As a drink, coffee has its roots in Yemen. From its consumption in Sufi religious orders, the beverage spread along trade and pilgrimage routes throughout the Arabian Peninsula, North Africa and the Levant, reaching the capital of the Ottoman empire in the early 16th century.

Coffeehouses emerged as meeting places where people of different social positions, ethnicities and religions could meet on an equal footing around a cup of coffee. This development often led to decrees banning coffee or coffeehouses on the basis that it endangered health and morals and that the gatherings where it was consumed threatened the established social order.

However, fondness for coffee prevailed and continues unabated in many parts of the Islamic world today. It's present in every aspect of daily life from morning to night, in joyful occasions and in sad ones. Its preparation and consumption are the essence of hospitality and its rituals are governed by strict etiquette. 

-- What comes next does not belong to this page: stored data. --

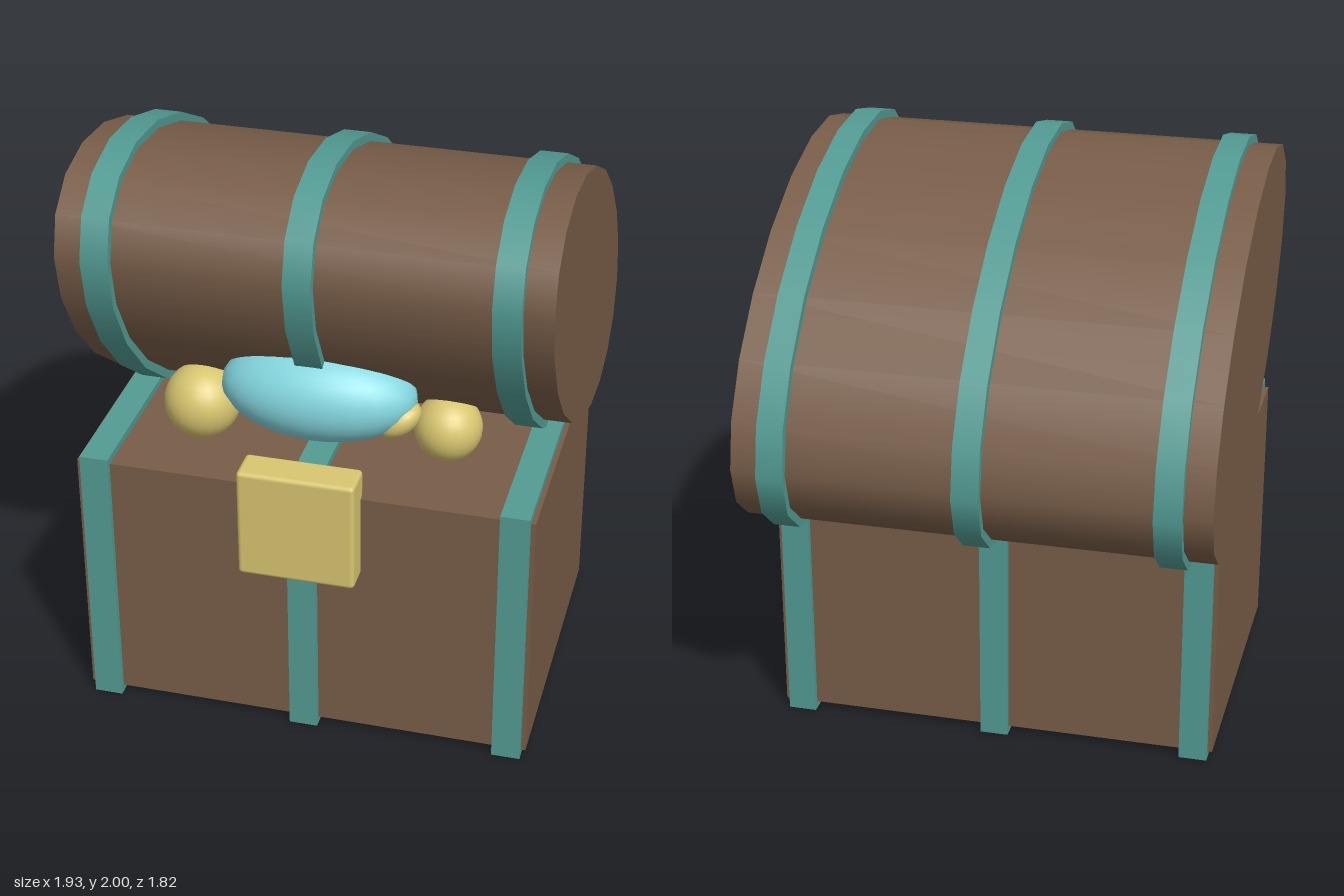
import * as THREE from 'three';
import { RoundedBoxGeometry } from 'three/addons/geometries/RoundedBoxGeometry.js';

const material = (name, color) => {
  const m = new THREE.MeshStandardMaterial({ color });
  m.name = name;
  return m;
};

export function createModel() {
  const wood = material('brown wood', 0x785d48);
  const metal = material('teal metal', 0x529b93);
  const gold = material('gold', 0xd8c670);
  const crystal = material('pale blue gem', 0x84d6de);

  const chest = new THREE.Group();
  chest.name = 'treasureChest';
  chest.rotation.y = THREE.MathUtils.degToRad(-15);

  const add = (parent, name, geometry, mat, x, y, z) => {
    const mesh = new THREE.Mesh(geometry, mat);
    mesh.name = name;
    mesh.position.set(x, y, z);
    parent.add(mesh);
    return mesh;
  };

  // Elliptical barrel lying along x; its long axis points along z
  const barrel = (length, grow) => new THREE.CylinderGeometry(1, 1, length, 20)
    .rotateZ(Math.PI / 2)
    .scale(1, 0.428 + grow, 0.816 + grow);

  // Body box with three straps wrapped around it
  add(chest, 'body', new THREE.BoxGeometry(1.55, 0.925, 1.085), wood, 0, 0.488, 0.178);
  for (const x of [-0.71, 0, 0.71]) {
    add(chest, 'bodyStrap', new THREE.BoxGeometry(0.098, 0.975, 1.125), metal, x, 0.4875, 0.178);
  }

  // Tilted lid with three bands
  const lid = new THREE.Group();
  lid.name = 'lid';
  lid.position.y = 1.4;
  lid.rotation.x = THREE.MathUtils.degToRad(-32.8);
  chest.add(lid);
  add(lid, 'lidBarrel', barrel(1.605, 0), wood, 0, 0, 0);
  for (const x of [-0.66, 0, 0.66]) {
    add(lid, 'lidBand', barrel(0.092, 0.03), metal, x, 0, 0);
  }

  // Lock plate
  add(chest, 'lock', new RoundedBoxGeometry(0.395, 0.395, 0.128, 2, 0.015), gold, 0, 0.848, 0.746);

  // Treasure spilling out under the lid
  const treasure = (name, mat, r, x, y, z, scale = [1, 1, 1]) => {
    const mesh = add(chest, name, new THREE.SphereGeometry(r, 24, 16), mat, x, y, z);
    mesh.scale.set(...scale);
    return mesh;
  };
  treasure('gem', crystal, 0.33, 0.009, 1.225, 0.525, [1, 0.5, 0.54]);
  treasure('leftNugget', gold, 0.115, 0.41, 1.05, 0.37);
  treasure('rightNugget', gold, 0.13, -0.418, 1.08, 0.45);
  treasure('smallNugget', gold, 0.085, 0.28, 1.165, 0.545, [1, 0.62, 0.85]).rotation.z = 0.6;

  const model = new THREE.Group();
  model.name = 'model';
  model.add(chest);
  return model;
}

Life in a cup presented a fascinating beverage story and explored the traditions that make coffee a way of life in parts of the Islamic world.